Why are women still at a disadvantage in Chinese divorce courts?
Despite the increase of gender consciousness in Chinese society and a trove of legislation to protect women, why are Chinese women still disadvantaged in divorce courts? Xin He argues that institutional constraints to which judges are subject, a factor largely ignored by existing literature, play a crucial role. Twisting the divorce law practices are the bureaucratic incentives of courts and their political concerns for social stability. Because of these concerns, judges often choose the most efficient, and safest, way to handle issues in divorce cases. In so doing, they allow the forces of inequality in social, economic, cultural, and political areas to infiltrate their decisions. Divorce requests are delayed; domestic violence is trivialized; and women’s child custody is sacrificed. The institutional failure to enforce the laws has become a major obstacle to gender justice.

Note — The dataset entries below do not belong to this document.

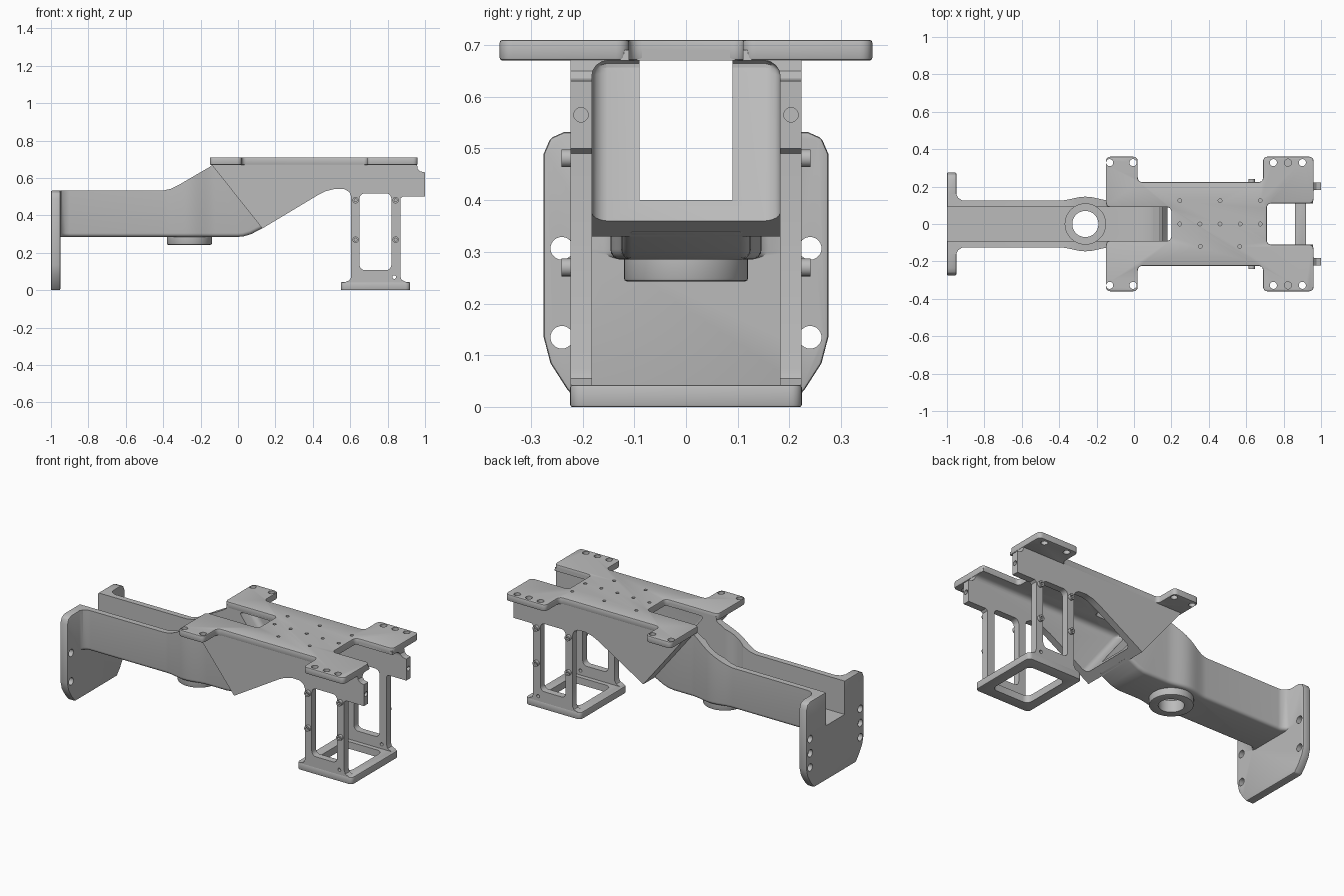
import bpy, bmesh, math
from mathutils import Vector

if "Cube" in bpy.data.objects:
    bpy.data.objects.remove(bpy.data.objects["Cube"])

grey = bpy.data.materials.new("machined_grey")
grey.use_nodes = True
grey.diffuse_color = (0.5, 0.5, 0.5, 1)
grey.node_tree.nodes["Principled BSDF"].inputs["Base Color"].default_value = (0.5, 0.5, 0.5, 1)


def rounded(pts, r, n=5):
    """Round every corner of a closed outline."""
    out = []
    for i, p in enumerate(pts):
        p = Vector(p)
        a, b = Vector(pts[i - 1]) - p, Vector(pts[(i + 1) % len(pts)]) - p
        d = min(r, a.length * 0.45, b.length * 0.45)
        if abs(a.normalized().dot(b.normalized())) > 0.999:
            out.append(p)
            continue
        s, e = p + a.normalized() * d, p + b.normalized() * d
        for k in range(n + 1):
            t = k / n
            w = 2 * t * (1 - t) * 0.83
            q = s * (1 - t) ** 2 + p * w + e * t * t
            out.append(q / ((1 - t) ** 2 + w + t * t))
    return out


def rect(u0, u1, v0, v1):
    return [(u0, v0), (u1, v0), (u1, v1), (u0, v1)]


def mirrored(half):
    """Complete an outline by reflecting its second coordinate."""
    return half + [(u, -v) for u, v in reversed(half) if abs(v) > 1e-6]


def prism(name, pts, axis, lo, hi):
    """Extrude a 2D outline along an axis."""
    place = {"x": lambda u, v, w: (w, u, v),
             "y": lambda u, v, w: (u, w, v),
             "z": lambda u, v, w: (u, v, w)}[axis]
    bm = bmesh.new()
    rings = [[bm.verts.new(place(p[0], p[1], w)) for p in pts] for w in (lo, hi)]
    bm.faces.new(rings[0])
    bm.faces.new(rings[1])
    for i in range(len(pts)):
        j = (i + 1) % len(pts)
        bm.faces.new((rings[0][i], rings[0][j], rings[1][j], rings[1][i]))
    bmesh.ops.recalc_face_normals(bm, faces=bm.faces)
    me = bpy.data.meshes.new(name)
    bm.to_mesh(me)
    bm.free()
    me.materials.append(grey)
    ob = bpy.data.objects.new(name, me)
    bpy.context.collection.objects.link(ob)
    return ob


def rod(name, u, v, r, axis, lo, hi, n=32):
    ring = [(u + r * math.cos(math.tau * k / n), v + r * math.sin(math.tau * k / n)) for k in range(n)]
    return prism(name, ring, axis, lo, hi)


def bake(ob):
    """Replace the mesh by its modified result."""
    bpy.context.view_layer.update()
    me = bpy.data.meshes.new_from_object(ob.evaluated_get(bpy.context.evaluated_depsgraph_get()))
    ob.modifiers.clear()
    ob.data = me


def combine(ob, tool, op="DIFFERENCE"):
    m = ob.modifiers.new("combine", "BOOLEAN")
    m.operation, m.solver, m.object = op, "EXACT", tool
    bake(ob)
    bpy.data.objects.remove(tool)


def soften(ob, width, segments=2):
    m = ob.modifiers.new("soften", "BEVEL")
    m.width, m.segments, m.limit_method, m.angle_limit = width, segments, "ANGLE", math.radians(40)
    bake(ob)


def slot():
    """Long open slot shared by the arm, the end wall and the top plate."""
    return prism("slot_cutter", [(-1.1, 0.33), (0, 0.33), (0.08, 0.35), (0.14, 0.4), (0.2, 0.4),
                                 (0.2, 0.8), (-1.1, 0.8)], "y", -0.09, 0.09)


# Arm: side profile limited by a plan outline that swells around the boss
side = [(-0.99, 0.285), (0, 0.285), (0.03, 0.288), (0.07, 0.3), (0.145, 0.338), (-0.12, 0.685), (-0.15, 0.66),
        (-0.32, 0.561), (-0.36, 0.542), (-0.4, 0.533), (-0.99, 0.532)]
arm = prism("channel_arm", side, "y", -0.2, 0.2)
plan = [(-1.1, 0.16), (-0.95, 0.16), (-0.94, 0.14), (-0.92, 0.127), (-0.9, 0.125)]
plan += [(-0.26 + 0.14 * t, 0.125 + 0.0105 * (1 + math.cos(math.pi * t)))
         for t in [k / 8 for k in range(-8, 9)]] + [(0.3, 0.125)]
combine(arm, prism("plan_cutter", mirrored(plan), "z", 0.1, 0.9), "INTERSECT")

# Round the lower edges of the arm
bm = bmesh.new()
bm.from_mesh(arm.data)
lower = []
for e in bm.edges:
    if len(e.link_faces) == 2:
        nz = sorted(f.normal.z for f in e.link_faces)
        if nz[0] < -0.8 and abs(nz[1]) < 0.1:
            lower.append(e)
bmesh.ops.bevel(bm, geom=lower, offset=0.02, segments=4, profile=0.5, affect="EDGES", clamp_overlap=True)
bm.to_mesh(arm.data)
bm.free()

# Mounting flange at the arm's end
half = [(0, 0), (0.2, 0), (0.23, 0.035), (0.262, 0.085), (0.275, 0.135), (0.275, 0.49),
        (0.262, 0.52), (0.235, 0.532), (0, 0.532)]
outline = half + [(-y, z) for y, z in reversed(half) if y > 0]
flange = prism("flange", outline, "x", -1, -0.95)
soften(flange, 0.006)
combine(arm, flange, "UNION")

# Boss under the arm with its stepped bore
boss = rod("boss", -0.26, 0, 0.12, "z", 0.243, 0.31, 48)
soften(boss, 0.006)
combine(arm, boss, "UNION")
combine(arm, slot())
combine(arm, rod("bore", -0.26, 0, 0.07, "z", 0.1, 0.5, 48))
combine(arm, rod("counterbore", -0.26, 0, 0.108, "z", 0.315, 0.9, 48))
for y in (-0.24, 0.24):
    for z, depth in ((0.135, -0.9), (0.221, -0.975), (0.307, -0.9)):
        combine(arm, rod("flange_hole", y, z, 0.022, "x", -1.1, depth, 24))

# Bracket body: two side walls with legs, joined by a sloping end wall
wall = [(-0.14, 0.67), (0.13, 0.33), (0.43, 0.51), (0.47, 0.53), (0.52, 0.542), (0.57, 0.54), (0.595, 0.525),
        (0.605, 0.5), (0.605, 0.07), (0.595, 0.052), (0.57, 0.043), (0.57, 0.03), (0.9, 0.03), (0.9, 0.043),
        (0.875, 0.055), (0.868, 0.075), (0.868, 0.49), (0.88, 0.5), (1, 0.5), (1, 0.63), (0.975, 0.635),
        (0.96, 0.65), (0.955, 0.69), (-0.14, 0.69)]
body = prism("bracket_walls", wall, "y", -0.223, 0.223)
hollow = prism("hollow", [(-0.057, 0.67), (0.49, -0.046), (1.3, -0.046), (1.3, 0.67)], "y", -0.182, 0.182)
soften(hollow, 0.03, 4)
combine(body, hollow)
combine(body, slot())
combine(body, prism("end_notch", rect(0.71, 1.2, -0.11, 0.11), "z", 0.6, 0.9))
combine(body, prism("leg_window", rounded(rect(0.65, 0.82, 0.107, 0.518), 0.03), "y", -0.5, 0.5))
combine(body, rod("leg_hole", 0.835, 0.07, 0.01, "y", -0.5, 0.5, 16))
for y in (-0.203, 0.203):
    combine(body, rod("wing_hole", y, 0.565, 0.014, "x", 0.97, 1.1, 20))

# Top plate with four tabs and drilled holes
plate_half = [(0.2, 0), (0.2, 0.09), (-0.15, 0.09), (-0.15, 0.36), (0.02, 0.36), (0.02, 0.224),
              (0.69, 0.224), (0.69, 0.36), (0.96, 0.36), (0.96, 0.11), (0.71, 0.11), (0.71, 0)]
plate = prism("top_plate", rounded(mirrored(plate_half), 0.025), "z", 0.67, 0.71)
soften(plate, 0.005)
for s in (-1, 1):
    for x, low in ((-0.13, 0.6), (-0.005, 0.6), (0.745, 0.6), (0.823, 0.69), (0.9, 0.6)):
        combine(plate, rod("tab_hole", x, s * 0.328, 0.019, "z", low, 0.8, 24))
grid = [(0.245, 0.125), (0.46, 0.125), (0.675, 0.125), (0.355, -0.12), (0.565, -0.12)]
grid += [(0.245 + 0.1075 * k, 0) for k in range(5)]
for x, y in grid:
    combine(plate, rod("plate_hole", x, y, 0.01, "z", 0.695, 0.8, 16))

# Foot frame under the legs
foot = prism("foot_frame", rounded(rect(0.55, 0.92, -0.224, 0.224), 0.025), "z", 0, 0.043)
soften(foot, 0.005)
combine(foot, prism("foot_opening", rounded(rect(0.61, 0.86, -0.155, 0.155), 0.035), "z", -0.1, 0.1))

# Fastener bushes on the outside of the legs
bushes = []
for side_name, s in (("left", 1), ("right", -1)):
    for x in (0.629, 0.843):
        for z in (0.27, 0.481):
            lo, hi = sorted((s * 0.21, s * 0.241))
            bush = rod("leg_bush_" + side_name, x, z, 0.017, "y", lo, hi, 24)
            lo, hi = sorted((s * 0.225, s * 0.3))
            combine(bush, rod("bush_hole", x, z, 0.008, "y", lo, hi, 12))
            bushes.append(bush)

# Smooth the round surfaces while keeping corners crisp
bpy.ops.object.select_all(action="DESELECT")
for ob in [arm, body, plate, foot] + bushes:
    ob.select_set(True)
bpy.context.view_layer.objects.active = arm
bpy.ops.object.shade_smooth_by_angle(angle=math.radians(30))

Divorce in China is the only study of Chinese divorce cases based on fieldwork and interviews conducted inside Chinese courtrooms over the course of a decade. With an unusual vantage point, Xin He offers a rare and unfiltered view of the operation of Chinese courts in the authoritarian regime. Through a socio-legal perspective highlighting the richness, sophistication, and cutting-edge nature of the research, Divorce in China is as much an account of Chinese courts in action as a social ethnography of China in the midst of momentous social change.